==== DATA SHOWN

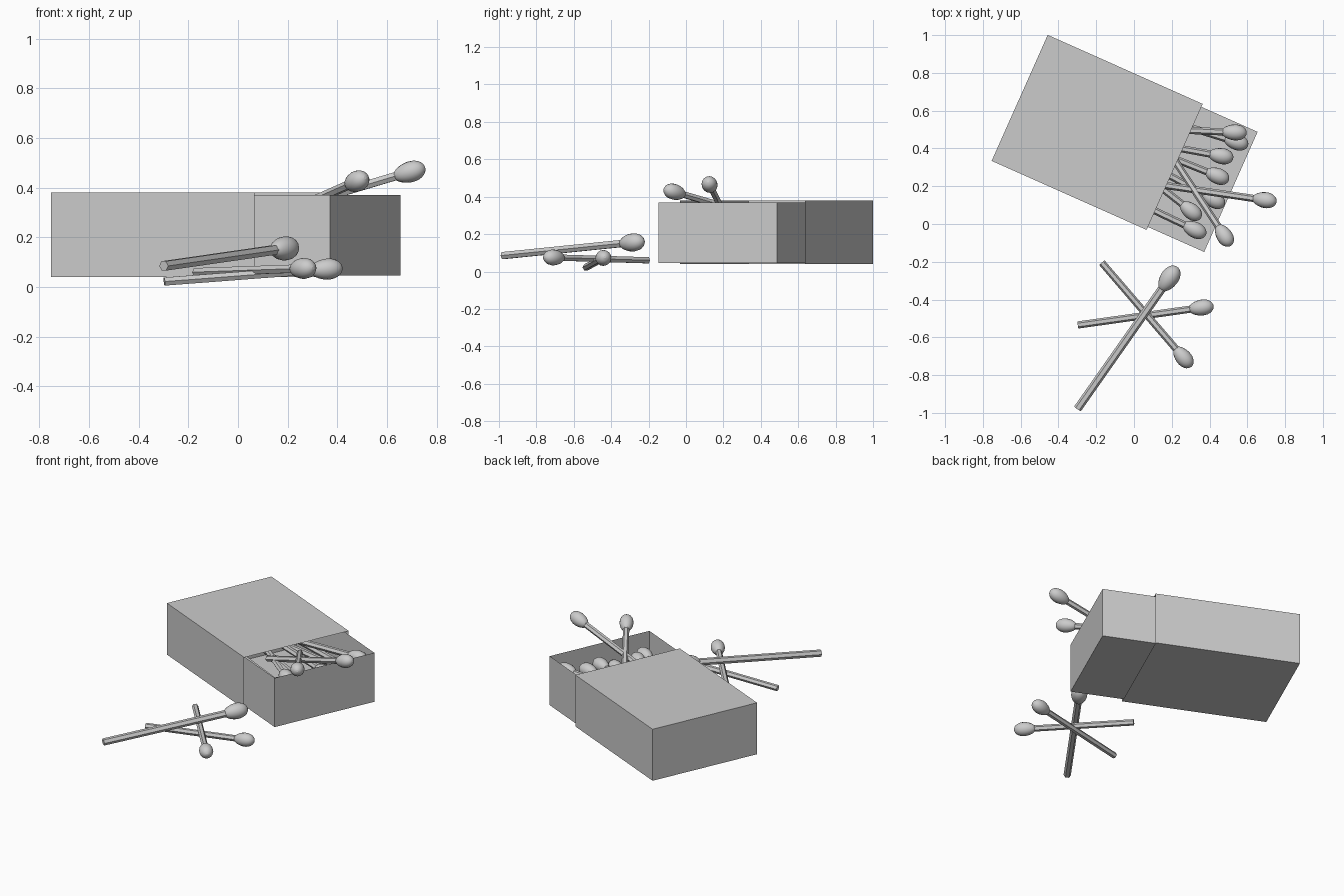
import bpy, bmesh, math
from mathutils import Vector, Matrix

if "Cube" in bpy.data.objects:
    bpy.data.objects.remove(bpy.data.objects["Cube"])

BOX = Matrix.Translation((-0.195, 0.485, 0)) @ Matrix.Rotation(math.radians(-24), 4, 'Z')


def finish(name, bm):
    mesh = bpy.data.meshes.new(name)
    bm.to_mesh(mesh)
    bm.free()
    ob = bpy.data.objects.new(name, mesh)
    bpy.context.collection.objects.link(ob)
    return ob


def open_box(name, x0, x1, half_w, z0, z1, open_dir):
    """Thin card box with the side facing open_dir removed."""
    bm = bmesh.new()
    bmesh.ops.create_cube(bm, size=1)
    bm.normal_update()
    gone = [f for f in bm.faces if f.normal.dot(Vector(open_dir)) > 0.9]
    bmesh.ops.delete(bm, geom=gone, context='FACES')
    for v in bm.verts:
        v.co = ((x0 + x1) / 2 + v.co.x * (x1 - x0), v.co.y * 2 * half_w,
                (z0 + z1) / 2 + v.co.z * (z1 - z0))
    ob = finish(name, bm)
    ob.matrix_world = BOX
    return ob


def lathe(bm, profile, sides, smooth):
    """Closed solid of revolution along +X from (x, radius) points."""
    rings = []
    for x, r in profile:
        rings.append([bm.verts.new((x, r * math.cos(a), r * math.sin(a)))
                      for a in (2 * math.pi * i / sides for i in range(sides))])
    for a, b in zip(rings, rings[1:]):
        for i in range(sides):
            j = (i + 1) % sides
            bm.faces.new((a[i], a[j], b[j], b[i])).smooth = smooth
    bm.faces.new(rings[0][::-1])
    bm.faces.new(rings[-1])


def match(name, head, toward, length=0.66, s=1.0):
    """Match with its head centred at head; the stick runs to / past toward."""
    bm = bmesh.new()
    lathe(bm, [(-length, 0.019 * s), (-0.03, 0.019 * s)], 6, False)
    # egg-shaped head, a little fuller near the tip
    egg = []
    for i in range(13):
        t = math.pi * (0.04 + 0.92 * i / 12)
        c = -math.cos(t)
        egg.append((0.067 * s * c, 0.042 * s * math.sin(t) * (1 + 0.12 * c)))
    lathe(bm, egg, 16, True)
    bmesh.ops.recalc_face_normals(bm, faces=bm.faces)
    ob = finish(name, bm)
    h = Vector(head)
    d = h - Vector(toward)
    ob.matrix_world = Matrix.Translation(h) @ d.to_track_quat('X', 'Z').to_matrix().to_4x4()
    return ob


# Box: outer sleeve and sliding tray
open_box("sleeve", -0.449, 0.449, 0.365, 0.04, 0.38, (1, 0, 0))
open_box("tray", -0.13, 0.775, 0.348, 0.046, 0.37, (0, 0, 1))

# Matches lying in the tray
in_tray = [
    ((0.530, 0.485, 0.31), (0.30, 0.495, 0.30)),
    ((0.540, 0.435, 0.24), (0.30, 0.510, 0.24)),
    ((0.460, 0.360, 0.28), (0.27, 0.395, 0.28)),
    ((0.440, 0.255, 0.28), (0.24, 0.335, 0.28)),
    ((0.420, 0.130, 0.22), (0.20, 0.250, 0.22)),
    ((0.300, 0.070, 0.28), (0.16, 0.180, 0.28)),
    ((0.320, -0.03, 0.27), (0.11, 0.070, 0.27)),
]
for i, (head, toward) in enumerate(in_tray):
    match(f"tray_match_{i + 1}", head, toward)

# Matches sticking out over the rim
match("raised_match_1", (0.69, 0.127, 0.463), (0.16, 0.205, 0.305))
match("raised_match_2", (0.477, -0.06, 0.425), (0.24, 0.30, 0.32), 0.5)

# Loose matches crossed in front
match("loose_match_1", (0.355, -0.443, 0.072), (-0.30, -0.535, 0.022))
match("loose_match_2", (0.26, -0.705, 0.075), (-0.17, -0.205, 0.06))
match("loose_match_3", (0.185, -0.29, 0.155), (-0.30, -0.98, 0.085), 0.845, 1.15)
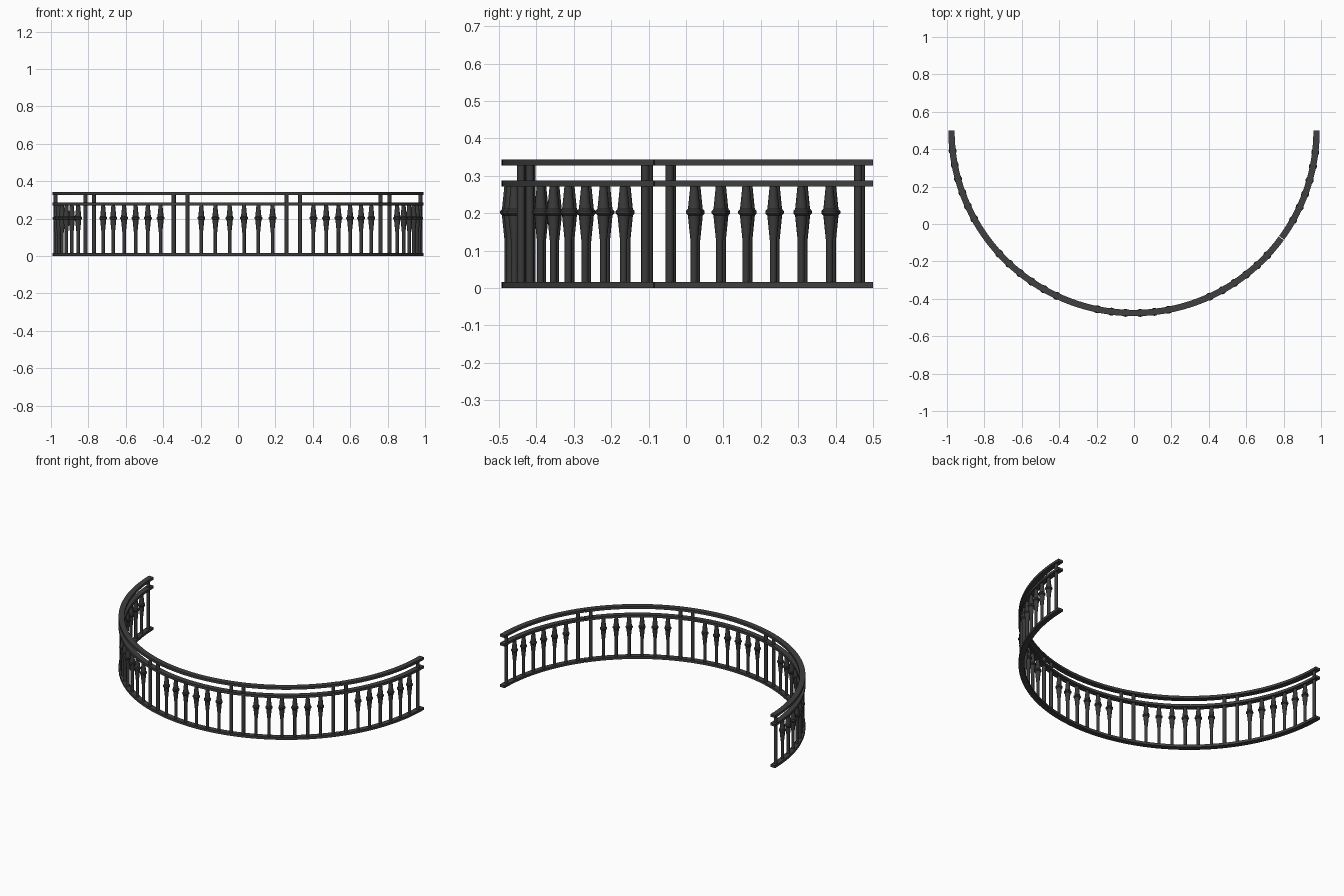
import bpy, bmesh, math

if "Cube" in bpy.data.objects:
    bpy.data.objects.remove(bpy.data.objects["Cube"])

RADIUS, CENTRE_Y = 0.976, 0.5
SECTIONS, BARS = 5, 8
SPAN = math.pi / SECTIONS
GAP = math.radians(0.25)


def material(name, value):
    mat = bpy.data.materials.new(name)
    mat.use_nodes = True
    mat.diffuse_color = (value, value, value, 1)
    node = next(n for n in mat.node_tree.nodes if n.type == "BSDF_PRINCIPLED")
    node.inputs["Base Color"].default_value = mat.diffuse_color
    node.inputs["Roughness"].default_value = 0.6
    return mat


rail_paint = material("rail dark grey", 0.05)
bar_paint = material("bar dark grey", 0.042)


def finish(bm, name, mat):
    bmesh.ops.recalc_face_normals(bm, faces=bm.faces)
    mesh = bpy.data.meshes.new(name)
    bm.to_mesh(mesh)
    bm.free()
    mesh.materials.append(mat)
    obj = bpy.data.objects.new(name, mesh)
    bpy.context.collection.objects.link(obj)
    bpy.ops.object.select_all(action="DESELECT")
    obj.select_set(True)
    bpy.context.view_layer.objects.active = obj
    bpy.ops.object.shade_smooth_by_angle(angle=math.radians(35))


def on_arc(angle, radius, z):
    return (radius * math.cos(angle), CENTRE_Y - radius * math.sin(angle), z)


def loft(bm, rings):
    """Skin a list of closed rings of points and cap both ends."""
    rows = [[bm.verts.new(p) for p in ring] for ring in rings]
    n = len(rows[0])
    for a, b in zip(rows, rows[1:]):
        for i in range(n):
            j = (i + 1) % n
            bm.faces.new((a[i], a[j], b[j], b[i]))
    bm.faces.new(rows[0])
    bm.faces.new(rows[-1])


def rail(name, bottom, top, half_width=0.017, steps=16):
    """Curved flat bar, built section by section."""
    bm = bmesh.new()
    for s in range(SECTIONS):
        start = s * SPAN + (GAP if s == 1 else 0)
        end = (s + 1) * SPAN
        rings = []
        for i in range(steps + 1):
            a = start + (end - start) * i / steps
            inner, outer = RADIUS - half_width, RADIUS + half_width
            rings.append([on_arc(a, inner, bottom), on_arc(a, outer, bottom),
                          on_arc(a, outer, top), on_arc(a, inner, top)])
        loft(bm, rings)
    finish(bm, name, rail_paint)


def bars(name, profile, slots, sides=12):
    """Turned bars from a (radius, height) profile, one per slot in each section."""
    bm = bmesh.new()
    for s in range(SECTIONS):
        shift = math.radians(0.1 if s == 0 else 0.35)
        for k in slots:
            angle = s * SPAN + (k + 0.5) * SPAN / BARS + shift
            cx, cy, _ = on_arc(angle, RADIUS, 0)
            rings = []
            for r, z in profile:
                turns = [math.tau * i / sides - angle for i in range(sides)]
                rings.append([(cx + r * math.cos(t), cy + r * math.sin(t), z)
                              for t in turns])
            loft(bm, rings)
    finish(bm, name, bar_paint)


# Three curved rails
rail("bottom_rail", 0, 0.016)
rail("middle_rail", 0.271, 0.287)
rail("top_rail", 0.327, 0.343)

# Plain tall posts close each section
bars("tall_posts", [(0.011, 0.008), (0.011, 0.335)], (0, BARS - 1))

# Turned balusters with a collar fill each section
bars("balusters",
     [(0.0095, 0.008), (0.0095, 0.125), (0.016, 0.188), (0.0165, 0.194),
      (0.0215, 0.199), (0.0215, 0.206), (0.0165, 0.211), (0.0155, 0.22),
      (0.0095, 0.279)],
     range(1, BARS - 1))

========

» **WHAT YOU NEED TO DO**
Check each line above for the word "slots" and copy every line that has it.

» **WRITTEN RESPONSE**
def bars(name, profile, slots, sides=12):
        for k in slots:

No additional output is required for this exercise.